Jan 25, 2013


One of the difficulties you'd be hooked up with when you try to keep writing a journal might be how you're going to start the very first line of your post. If you're not enough alert, you're likely to start it with *I* at the head, but you'll notice before long that your journals are all alike and *I* are scattered everywhere. That looks like a composition of a young kid. Chances are you try to come up with more interesting ways to start a sentence. But it's not as easy as you can manage in Japanese. Maybe because we don't necessarily need to start a sentence with a subject in Japanese, there are uncountable various ways to begin a sentence when it comes to Japanese writing. On the other hand, many Japanese seem to find it challenging to start a sentence with some word other than *I* in English. .... 
Oh, well, this is not the topic I was intending to talk about today, so let's move on to the today's topic.^^;;;

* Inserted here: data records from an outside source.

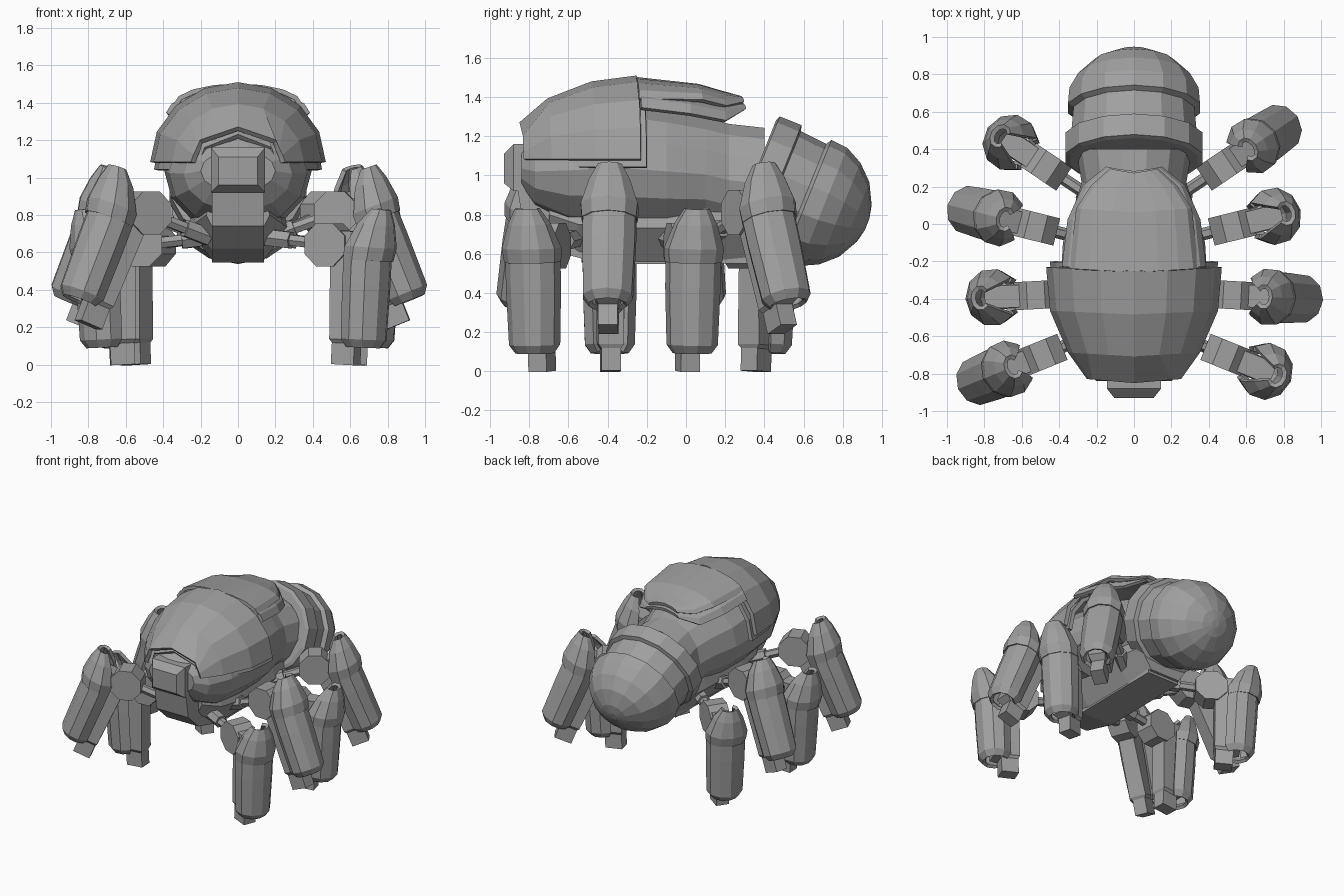
import bpy, bmesh
from math import sin, cos, pi, radians
from mathutils import Matrix, Vector

if "Cube" in bpy.data.objects:
    bpy.data.objects.remove(bpy.data.objects["Cube"], do_unlink=True)

grey = bpy.data.materials.new("plain_grey")
grey.use_nodes = True
colour = (0.35, 0.35, 0.35, 1)
grey.diffuse_color = colour
grey.node_tree.nodes["Principled BSDF"].inputs["Base Color"].default_value = colour


def loft(name, rings, closed=True, matrix=Matrix(), thickness=0):
    """Skin a list of rings; closed rings get end caps, open ones thickness."""
    bm = bmesh.new()
    rows = [[bm.verts.new(matrix @ Vector(p)) for p in ring] for ring in rings]
    n = len(rows[0])
    for a, b in zip(rows, rows[1:]):
        for i in range(n if closed else n - 1):
            j = (i + 1) % n
            bm.faces.new((a[i], a[j], b[j], b[i]))
    if closed:
        bm.faces.new(rows[0])
        bm.faces.new(rows[-1])
    bmesh.ops.recalc_face_normals(bm, faces=bm.faces)
    mesh = bpy.data.meshes.new(name)
    bm.to_mesh(mesh)
    bm.free()
    mesh.materials.append(grey)
    obj = bpy.data.objects.new(name, mesh)
    bpy.context.collection.objects.link(obj)
    if thickness:
        mod = obj.modifiers.new("thickness", 'SOLIDIFY')
        mod.thickness = thickness
        mod.offset = 0
    return obj


def oval(y, low, high, w, n=14):
    """Upright cross-section of the body."""
    mid, r = (low + high) / 2, (high - low) / 2
    return [(w * cos(2 * pi * i / n), y, mid + r * sin(2 * pi * i / n)) for i in range(n)]


def arch(y, w, base, top, n=8):
    """Open half-oval for the back plates, swept back a little at the sides."""
    return [(w * cos(pi * i / n), y + 0.02 * abs(cos(pi * i / n)), base + (top - base) * sin(pi * i / n))
            for i in range(n + 1)]


def notch(y, w, base, top):
    """Angular front opening with the same point count as an arch."""
    half = ((1, 0), (0.95, 0.2), (0.88, 0.4), (0.82, 0.62), (0, 1))
    right = [(w * u, y + 0.02 * u, base + (top - base) * v) for u, v in half]
    return right + [(-x, b, z) for x, b, z in reversed(right[:-1])]


def tilted(stations, n=14):
    """Rings along the sloping tail axis: (distance, radius)."""
    tilt = radians(22)
    rings = []
    for t, r in stations:
        cy, cz = 0.6 + t * cos(tilt), 0.88 - t * sin(tilt)
        ring = []
        for i in range(n):
            a = 2 * pi * i / n + pi / 2
            s = r * sin(a)
            ring.append((1.09 * r * cos(a), cy + s * sin(tilt), cz + s * cos(tilt)))
        rings.append(ring)
    return rings


def box_ring(u0, u1, t, z):
    return [(u0, -t, z), (u1, -t, z), (u1, t, z), (u0, t, z)]


# Main body and waist
loft("body", [oval(*s) for s in (
    (-0.84, 0.92, 1.15, 0.20), (-0.77, 0.82, 1.22, 0.29), (-0.6, 0.73, 1.32, 0.37),
    (-0.35, 0.70, 1.38, 0.395), (-0.1, 0.70, 1.34, 0.38), (0.1, 0.71, 1.30, 0.32),
    (0.22, 0.68, 1.27, 0.28), (0.4, 0.66, 1.25, 0.31))])

# Belly keel and front chin strip
loft("belly", [[(-a, y, lo), (a, y, lo), (b, y, mid), (b * 0.8, y, 0.9), (-b * 0.8, y, 0.9), (-b, y, mid)]
               for y, lo, a, mid, b in (
    (-0.7, 0.68, 0.11, 0.80, 0.17), (-0.55, 0.60, 0.13, 0.75, 0.24),
    (-0.35, 0.56, 0.14, 0.73, 0.27), (0.1, 0.56, 0.14, 0.73, 0.26), (0.35, 0.57, 0.13, 0.72, 0.23))])
chin = ((-0.86, 0.93), (-0.83, 0.74), (-0.7, 0.62), (-0.42, 0.545), (0.33, 0.55),
        (0.33, 0.7), (-0.5, 0.8), (-0.7, 0.93))
loft("chin_strip", [[(x, y, z) for y, z in chin] for x in (-0.14, 0.14)])

# Head block with a chamfered face
loft("head", [[(-w, y, lo), (w, y, lo), (w, y, hi), (-w, y, hi)] for y, w, lo, hi in (
    (-0.93, 0.105, 0.96, 1.11), (-0.88, 0.145, 0.92, 1.16), (-0.7, 0.145, 0.92, 1.16))])

# Back shell: wide front plate and narrow rear tongue, each over a liner
front = ((-0.70, 0.34, 1.08, 1.38), (-0.48, 0.435, 1.08, 1.465), (-0.25, 0.455, 1.08, 1.495))
loft("front_shell", [notch(-0.84, 0.24, 1.08, 1.26)] + [arch(*s) for s in front], False, thickness=0.03)
loft("front_shell_liner", [notch(-0.81, 0.21, 1.04, 1.22)] +
     [arch(y + 0.03, w - 0.02, b - 0.04, t - 0.04) for y, w, b, t in front], False, thickness=0.03)
loft("rear_shell", [arch(*s) for s in (
    (-0.26, 0.335, 1.385, 1.49), (0.06, 0.30, 1.38, 1.455), (0.18, 0.22, 1.35, 1.42),
    (0.27, 0.12, 1.37, 1.395))], False, thickness=0.025)
loft("rear_shell_liner", [arch(*s) for s in (
    (-0.25, 0.375, 1.34, 1.46), (0.0, 0.345, 1.31, 1.43), (0.18, 0.265, 1.275, 1.385),
    (0.28, 0.14, 1.335, 1.36))], False, thickness=0.025)

# Tail: raised collar, neck and faceted dome
loft("tail_collar", tilted(((-0.28, 0.32), (-0.27, 0.345), (-0.15, 0.345), (-0.14, 0.31))))
loft("tail_neck", tilted(((-0.2, 0.32), (0.05, 0.30))))
loft("tail_dome", tilted(((0.0, 0.30), (0.02, 0.332), (0.11, 0.325), (0.2, 0.28),
                          (0.28, 0.205), (0.335, 0.1), (0.35, 0.03))))


def guard(stations, n=8):
    """C-shaped armour open on the inner side: (height, centre, depth, width)."""
    span = radians(140)
    return [[(c + d * cos(a), w * sin(a), z) for a in (-span + 2 * span * i / n for i in range(n + 1))]
            for z, c, d, w in stations]


def rod(name, start, end, radius, matrix, n=6):
    a, b = Vector(start), Vector(end)
    q = (b - a).to_track_quat('Z', 'Y')
    rings = [[p + q @ Vector((radius * cos(2 * pi * i / n), radius * sin(2 * pi * i / n), 0))
              for i in range(n)] for p in (a, b)]
    loft(name, rings, True, matrix)


def leg(label, side, knee, angle, raised):
    flip = Matrix.Diagonal((side, 1, 1, 1))
    base = flip @ Matrix.Translation((*knee, 0.81 if raised else 0.64)) @ Matrix.Rotation(radians(angle), 4, 'Z')
    hang = Matrix.Translation((-0.02, 0, -0.055)) if raised else Matrix()
    shin = base @ hang @ Matrix.Rotation(radians(-22 if raised else 3), 4, 'Y')
    # Arm from the belly to the knee
    root = Vector((-0.36, 0, -0.13 if raised else 0.04))
    rod(label + "_arm_sleeve", root, root * 0.62, 0.05, base)
    rod(label + "_arm_rod", root, (0, 0, 0), 0.033, base)
    # Eight-sided knee and the bracket linking it to the armour
    ring = [(0.125 * cos(pi / 4 * (i + 0.5)), 0.125 * sin(pi / 4 * (i + 0.5))) for i in range(8)]
    loft(label + "_knee", [[(u, t, z) for u, z in ring] for t in (-0.075, 0.075)], True, base)
    loft(label + "_bracket", [box_ring(0.03, 0.27, 0.06, z) for z in (-0.08, 0.08)], True, shin)
    # Shin and foot
    loft(label + "_shin", [box_ring(0.03, 0.22, 0.06, -0.06), box_ring(0.05, 0.24, 0.065, -0.5),
                           box_ring(0.06, 0.19, 0.05, -0.52), box_ring(0.06, 0.19, 0.05, -0.635)], True, shin)
    # Armour guard and hooded cap
    loft(label + "_guard", guard(((-0.53, 0.22, 0.085, 0.09), (-0.49, 0.22, 0.115, 0.12),
                                  (-0.2, 0.22, 0.12, 0.13), (0.0, 0.22, 0.12, 0.13))), False, shin, 0.025)
    loft(label + "_cap", guard(((-0.07, 0.225, 0.125, 0.135), (0.0, 0.235, 0.13, 0.142),
                                (0.12, 0.26, 0.09, 0.10), (0.2, 0.285, 0.04, 0.055))), False, shin, 0.025)


# Eight legs, raised and planted in alternation
places = (("front", (0.49, -0.70), -22), ("second", (0.525, -0.38), -3),
          ("third", (0.525, -0.015), 14), ("rear", (0.47, 0.305), 34))
for side, word in ((1, "left"), (-1, "right")):
    for i, (name, knee, angle) in enumerate(places):
        leg(word + "_" + name + "_leg", side, knee, angle, (i % 2 == 1) == (side == 1))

It's about some easy commonly used Japanese word, which became a familiar word for English speakers. I happened to find the word while I was reading an English magazine. It's an everyday occurrence to run into Japanese words in English writing, but I was quite surprised this time because the word was used to close an impressive message that would be remembered for decades to come.

Do you know Newsweek magazine is about to publish ebook version soon and they abolish print version? I got read the final issue in print today, and at the very end of a farewell article, the word was there, *sayonara*. It's one of very popular English magazines, and they chose not an English but Japanese word to end such an important message... How intriguing. It may be that *sayonara* could  deliver some nuance that is different from an ordinary English saying such as good-bye or farewell. Does it sound more sincere or profound? I'd like many Japanese people grab the final issue of Newsweek and get to notice the word. ^^   

(excerpt from Newsweek December 31, 2012)
"・・・ One thing, however, will not change, and that is our commitment to journalism of the very highest quality. We would not be Newsweek if it were otherwise. So as we say *sayonara* to print, we thank our 1.5 million loyal readers, and ask you to wish us luck and join us next year in our all-digital future."

1 comment:

Whiskers said...

Hmmm... Why'sayonara'? In Japanese, 'sayonara' sounds somewhat more serious than 'bye,' don't you think? For example, when lovers break up, 'sayonara' is more suitable, of course based on my own experiences.
Anyway, is it the reason they chose the word?